ASSIGNMENT: Could you print, exactly as they stand, the lines from the one holding "0.129), (Z0, Z1))" to the end of the data below, and nothing more?

***** DATA *****

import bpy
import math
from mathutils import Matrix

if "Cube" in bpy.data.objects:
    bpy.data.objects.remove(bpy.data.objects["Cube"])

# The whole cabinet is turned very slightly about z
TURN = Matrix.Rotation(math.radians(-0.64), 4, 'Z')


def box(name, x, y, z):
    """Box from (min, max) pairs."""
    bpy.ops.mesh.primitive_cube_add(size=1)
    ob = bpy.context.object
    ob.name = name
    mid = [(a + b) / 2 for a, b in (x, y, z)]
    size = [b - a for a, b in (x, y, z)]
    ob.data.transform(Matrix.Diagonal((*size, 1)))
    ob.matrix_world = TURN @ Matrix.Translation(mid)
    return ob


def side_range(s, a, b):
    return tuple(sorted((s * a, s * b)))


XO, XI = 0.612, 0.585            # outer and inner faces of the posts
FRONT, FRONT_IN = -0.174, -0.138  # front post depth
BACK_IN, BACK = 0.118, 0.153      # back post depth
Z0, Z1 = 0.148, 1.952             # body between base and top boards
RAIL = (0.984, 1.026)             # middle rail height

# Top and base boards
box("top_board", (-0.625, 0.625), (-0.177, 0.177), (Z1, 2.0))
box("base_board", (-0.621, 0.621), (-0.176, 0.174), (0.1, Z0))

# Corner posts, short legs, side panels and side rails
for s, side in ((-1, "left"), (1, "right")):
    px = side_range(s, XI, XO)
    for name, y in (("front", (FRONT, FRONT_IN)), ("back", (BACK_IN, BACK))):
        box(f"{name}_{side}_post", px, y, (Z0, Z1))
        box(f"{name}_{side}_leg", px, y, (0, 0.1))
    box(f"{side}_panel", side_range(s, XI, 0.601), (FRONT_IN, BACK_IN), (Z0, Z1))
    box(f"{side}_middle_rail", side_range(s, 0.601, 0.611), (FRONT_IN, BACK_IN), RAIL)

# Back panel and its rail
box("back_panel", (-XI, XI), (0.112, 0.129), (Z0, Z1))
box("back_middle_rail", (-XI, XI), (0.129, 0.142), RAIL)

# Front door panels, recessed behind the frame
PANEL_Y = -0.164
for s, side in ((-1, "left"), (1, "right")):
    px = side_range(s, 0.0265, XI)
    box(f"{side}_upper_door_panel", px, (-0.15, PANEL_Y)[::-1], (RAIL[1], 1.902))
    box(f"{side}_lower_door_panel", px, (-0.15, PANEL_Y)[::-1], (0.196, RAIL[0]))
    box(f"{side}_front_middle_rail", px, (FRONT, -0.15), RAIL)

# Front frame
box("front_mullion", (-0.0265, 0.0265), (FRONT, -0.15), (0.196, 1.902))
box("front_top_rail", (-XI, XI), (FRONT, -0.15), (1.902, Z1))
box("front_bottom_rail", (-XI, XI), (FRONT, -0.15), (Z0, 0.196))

*****

RESULT FOR THIS EXERCISE:
box("back_panel", (-XI, XI), (0.112, 0.129), (Z0, Z1))
box("back_middle_rail", (-XI, XI), (0.129, 0.142), RAIL)

# Front door panels, recessed behind the frame
PANEL_Y = -0.164
for s, side in ((-1, "left"), (1, "right")):
    px = side_range(s, 0.0265, XI)
    box(f"{side}_upper_door_panel", px, (-0.15, PANEL_Y)[::-1], (RAIL[1], 1.902))
    box(f"{side}_lower_door_panel", px, (-0.15, PANEL_Y)[::-1], (0.196, RAIL[0]))
    box(f"{side}_front_middle_rail", px, (FRONT, -0.15), RAIL)

# Front frame
box("front_mullion", (-0.0265, 0.0265), (FRONT, -0.15), (0.196, 1.902))
box("front_top_rail", (-XI, XI), (FRONT, -0.15), (1.902, Z1))
box("front_bottom_rail", (-XI, XI), (FRONT, -0.15), (Z0, 0.196))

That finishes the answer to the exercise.